But the internet — in this case via cloud computing — flattens information hierarchies, and makes their maintenance much harder, because once information is created, its control is now far more difficult. It will spread through a network and leak through to users at whatever point is porous enough to make it easily accessible. Live sport is a special case — its value is time-limited. There’s no market for mass consumption of live sports more than a few hours after the event is completed. But the same forces are at work, the push of easily distributed content and the pull of consumer demand at the lowest price and the greatest convenience. It’s all just zeroes and ones, platform agnostic, user agnostic, distributor agnostic, owner agnostic.
Indeed, Optus is to be commended for establishing a business model that brings together supply and demand like this. It’s the same story repeated time and again — analog-era gatekeepers struggle to work out how to develop a business model for online distribution, while a digital native comes in and creates one for them, resulting in the gatekeepers running to government to fix the “problem”.
In fact, the “problem” is a solution, just one seen from the point of view of someone who didn’t think of it.
One should have some sympathy for the big sports, however: having been ripped off by the FTA cartel for years, they doubtless have zero tolerance for additional threats to their revenue.

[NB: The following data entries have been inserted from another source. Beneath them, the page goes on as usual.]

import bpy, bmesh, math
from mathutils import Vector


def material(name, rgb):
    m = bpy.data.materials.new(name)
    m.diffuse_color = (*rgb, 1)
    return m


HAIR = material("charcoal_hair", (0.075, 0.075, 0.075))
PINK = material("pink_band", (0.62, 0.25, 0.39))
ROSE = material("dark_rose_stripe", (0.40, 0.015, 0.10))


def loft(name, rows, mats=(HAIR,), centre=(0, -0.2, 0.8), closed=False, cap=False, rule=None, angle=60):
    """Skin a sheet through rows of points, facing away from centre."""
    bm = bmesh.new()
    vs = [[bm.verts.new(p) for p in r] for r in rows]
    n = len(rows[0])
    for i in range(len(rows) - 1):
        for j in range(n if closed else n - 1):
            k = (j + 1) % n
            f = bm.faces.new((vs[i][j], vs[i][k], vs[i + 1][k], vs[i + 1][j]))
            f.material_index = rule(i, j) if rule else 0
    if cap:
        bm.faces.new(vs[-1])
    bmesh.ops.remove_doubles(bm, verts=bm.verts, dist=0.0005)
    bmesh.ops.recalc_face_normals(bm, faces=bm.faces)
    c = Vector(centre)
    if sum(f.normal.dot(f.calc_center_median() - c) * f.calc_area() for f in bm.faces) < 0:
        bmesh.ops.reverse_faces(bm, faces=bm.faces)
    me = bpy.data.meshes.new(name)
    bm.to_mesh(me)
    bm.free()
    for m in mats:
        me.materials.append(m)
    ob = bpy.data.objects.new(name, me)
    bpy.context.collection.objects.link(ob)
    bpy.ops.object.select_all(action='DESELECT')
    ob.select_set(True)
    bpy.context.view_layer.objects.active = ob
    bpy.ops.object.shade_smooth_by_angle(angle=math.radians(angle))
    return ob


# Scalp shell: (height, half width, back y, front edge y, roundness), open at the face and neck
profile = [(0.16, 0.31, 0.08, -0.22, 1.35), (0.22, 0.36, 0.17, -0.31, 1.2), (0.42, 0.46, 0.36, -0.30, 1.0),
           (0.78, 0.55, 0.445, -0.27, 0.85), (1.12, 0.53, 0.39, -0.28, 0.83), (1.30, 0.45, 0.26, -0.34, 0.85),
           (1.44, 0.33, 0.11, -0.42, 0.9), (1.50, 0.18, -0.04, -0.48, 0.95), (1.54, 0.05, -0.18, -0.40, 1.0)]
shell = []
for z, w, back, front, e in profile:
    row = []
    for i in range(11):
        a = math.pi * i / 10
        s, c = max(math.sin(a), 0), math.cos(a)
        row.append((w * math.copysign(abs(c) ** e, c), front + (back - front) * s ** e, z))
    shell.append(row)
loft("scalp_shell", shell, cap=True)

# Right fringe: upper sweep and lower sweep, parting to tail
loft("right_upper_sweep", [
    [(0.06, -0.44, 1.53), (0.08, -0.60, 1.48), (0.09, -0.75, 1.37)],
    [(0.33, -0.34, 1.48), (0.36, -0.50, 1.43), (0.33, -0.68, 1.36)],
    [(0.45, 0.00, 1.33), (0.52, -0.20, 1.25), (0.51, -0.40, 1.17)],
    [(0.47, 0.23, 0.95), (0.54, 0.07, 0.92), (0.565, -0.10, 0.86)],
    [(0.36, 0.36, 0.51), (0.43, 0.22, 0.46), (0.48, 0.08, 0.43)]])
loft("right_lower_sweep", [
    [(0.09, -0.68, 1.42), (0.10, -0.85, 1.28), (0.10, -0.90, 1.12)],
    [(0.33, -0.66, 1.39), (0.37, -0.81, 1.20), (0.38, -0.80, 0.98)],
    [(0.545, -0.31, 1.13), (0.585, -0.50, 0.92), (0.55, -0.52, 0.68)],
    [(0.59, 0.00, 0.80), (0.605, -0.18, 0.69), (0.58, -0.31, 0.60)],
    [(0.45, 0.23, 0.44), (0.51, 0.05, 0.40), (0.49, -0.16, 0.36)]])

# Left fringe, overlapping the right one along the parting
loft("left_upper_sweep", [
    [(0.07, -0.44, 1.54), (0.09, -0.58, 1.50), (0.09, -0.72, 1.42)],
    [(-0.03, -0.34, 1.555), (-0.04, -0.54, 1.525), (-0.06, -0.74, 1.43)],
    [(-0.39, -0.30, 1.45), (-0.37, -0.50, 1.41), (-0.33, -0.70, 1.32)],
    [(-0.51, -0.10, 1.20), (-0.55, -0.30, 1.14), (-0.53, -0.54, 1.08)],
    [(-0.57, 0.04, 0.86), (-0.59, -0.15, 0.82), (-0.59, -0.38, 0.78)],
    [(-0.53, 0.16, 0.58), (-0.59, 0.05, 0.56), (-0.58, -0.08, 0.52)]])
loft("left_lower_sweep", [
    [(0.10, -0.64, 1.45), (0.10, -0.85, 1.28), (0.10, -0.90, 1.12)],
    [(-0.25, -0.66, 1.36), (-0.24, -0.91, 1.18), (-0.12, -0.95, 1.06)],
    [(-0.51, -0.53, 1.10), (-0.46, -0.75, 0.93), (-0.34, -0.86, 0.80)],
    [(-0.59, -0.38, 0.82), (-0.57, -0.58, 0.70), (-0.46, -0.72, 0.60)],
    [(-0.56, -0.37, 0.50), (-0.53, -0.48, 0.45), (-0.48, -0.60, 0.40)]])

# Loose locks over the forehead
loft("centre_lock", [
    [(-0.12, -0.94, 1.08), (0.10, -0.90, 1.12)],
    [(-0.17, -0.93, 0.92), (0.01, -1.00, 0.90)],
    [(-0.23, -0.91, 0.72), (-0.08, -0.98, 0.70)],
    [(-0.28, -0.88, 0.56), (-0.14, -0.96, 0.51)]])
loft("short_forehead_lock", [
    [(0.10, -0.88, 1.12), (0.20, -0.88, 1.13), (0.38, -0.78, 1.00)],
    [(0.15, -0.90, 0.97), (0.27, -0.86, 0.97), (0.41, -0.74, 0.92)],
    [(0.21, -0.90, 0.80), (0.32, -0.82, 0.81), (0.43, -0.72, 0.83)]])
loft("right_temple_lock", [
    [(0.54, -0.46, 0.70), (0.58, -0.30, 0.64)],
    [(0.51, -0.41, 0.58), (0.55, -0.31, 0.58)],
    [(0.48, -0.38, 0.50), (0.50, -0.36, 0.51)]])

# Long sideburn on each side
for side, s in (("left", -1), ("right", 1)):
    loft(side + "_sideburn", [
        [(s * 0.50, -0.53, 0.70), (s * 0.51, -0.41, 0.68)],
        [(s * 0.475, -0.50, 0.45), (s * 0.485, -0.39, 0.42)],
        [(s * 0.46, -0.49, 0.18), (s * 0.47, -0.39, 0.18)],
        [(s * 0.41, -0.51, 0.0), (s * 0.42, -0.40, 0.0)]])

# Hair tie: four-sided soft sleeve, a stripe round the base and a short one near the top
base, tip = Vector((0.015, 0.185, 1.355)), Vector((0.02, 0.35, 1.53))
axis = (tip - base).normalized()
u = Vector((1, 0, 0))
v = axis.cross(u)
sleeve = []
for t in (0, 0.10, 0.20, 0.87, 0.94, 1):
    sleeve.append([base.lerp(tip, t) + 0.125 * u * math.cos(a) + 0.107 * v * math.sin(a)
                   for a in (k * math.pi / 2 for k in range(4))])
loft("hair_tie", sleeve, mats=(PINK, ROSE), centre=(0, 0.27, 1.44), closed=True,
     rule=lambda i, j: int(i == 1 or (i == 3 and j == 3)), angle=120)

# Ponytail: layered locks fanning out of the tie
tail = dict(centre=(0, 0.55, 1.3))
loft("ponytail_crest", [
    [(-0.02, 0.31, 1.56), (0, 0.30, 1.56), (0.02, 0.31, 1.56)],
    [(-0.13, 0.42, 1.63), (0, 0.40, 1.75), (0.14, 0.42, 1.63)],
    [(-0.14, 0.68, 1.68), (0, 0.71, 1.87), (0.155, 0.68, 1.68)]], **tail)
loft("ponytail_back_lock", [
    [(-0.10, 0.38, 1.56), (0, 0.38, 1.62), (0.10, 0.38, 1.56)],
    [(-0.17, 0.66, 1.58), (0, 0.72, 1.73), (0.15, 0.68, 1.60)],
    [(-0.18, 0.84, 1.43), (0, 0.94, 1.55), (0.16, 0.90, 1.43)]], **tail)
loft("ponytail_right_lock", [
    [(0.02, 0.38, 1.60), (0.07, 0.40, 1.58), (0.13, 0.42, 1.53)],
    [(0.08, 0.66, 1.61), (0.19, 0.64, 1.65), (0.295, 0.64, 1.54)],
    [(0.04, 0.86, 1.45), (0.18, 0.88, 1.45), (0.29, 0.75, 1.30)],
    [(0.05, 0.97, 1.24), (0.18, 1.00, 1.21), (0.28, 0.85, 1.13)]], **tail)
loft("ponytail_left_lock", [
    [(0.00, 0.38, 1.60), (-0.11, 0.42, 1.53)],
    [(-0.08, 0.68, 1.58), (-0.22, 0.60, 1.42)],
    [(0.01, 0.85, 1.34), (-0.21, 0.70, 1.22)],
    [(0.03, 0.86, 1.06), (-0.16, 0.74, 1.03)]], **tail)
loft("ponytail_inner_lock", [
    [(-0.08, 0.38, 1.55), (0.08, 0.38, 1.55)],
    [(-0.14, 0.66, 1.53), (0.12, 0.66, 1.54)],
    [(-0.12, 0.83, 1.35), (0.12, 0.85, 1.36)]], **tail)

But if the government decides to take legislative action, it will be a form of whack-a-mole, albeit at the glacial pace of legislation, in the manner of a statue trying to brush away a defecating pigeon. Then again, this sort of game is the emerging tradition in online sports content — the US government, via the Departments of Justice and Homeland Security, furiously tried to close dozens of illegal sports-streaming websites before the Super Bowl. Since American football players themselves admit to using such sites, their control looks a forlorn hope.
The issue has yet to emerge in a serious way in Australia, but the England and Wales Cricket board recently declared internet streaming the biggest threat to the game.
As we see time and again, if content is being provided cheaply, conveniently and wherever and whenever users want it, people will pay for it. That’s the solution, not yet another attempt to regulate the internet.
*Disclosure: Bernard Keane played for Maroubra Lions junior rugby league club 1975-76, 1978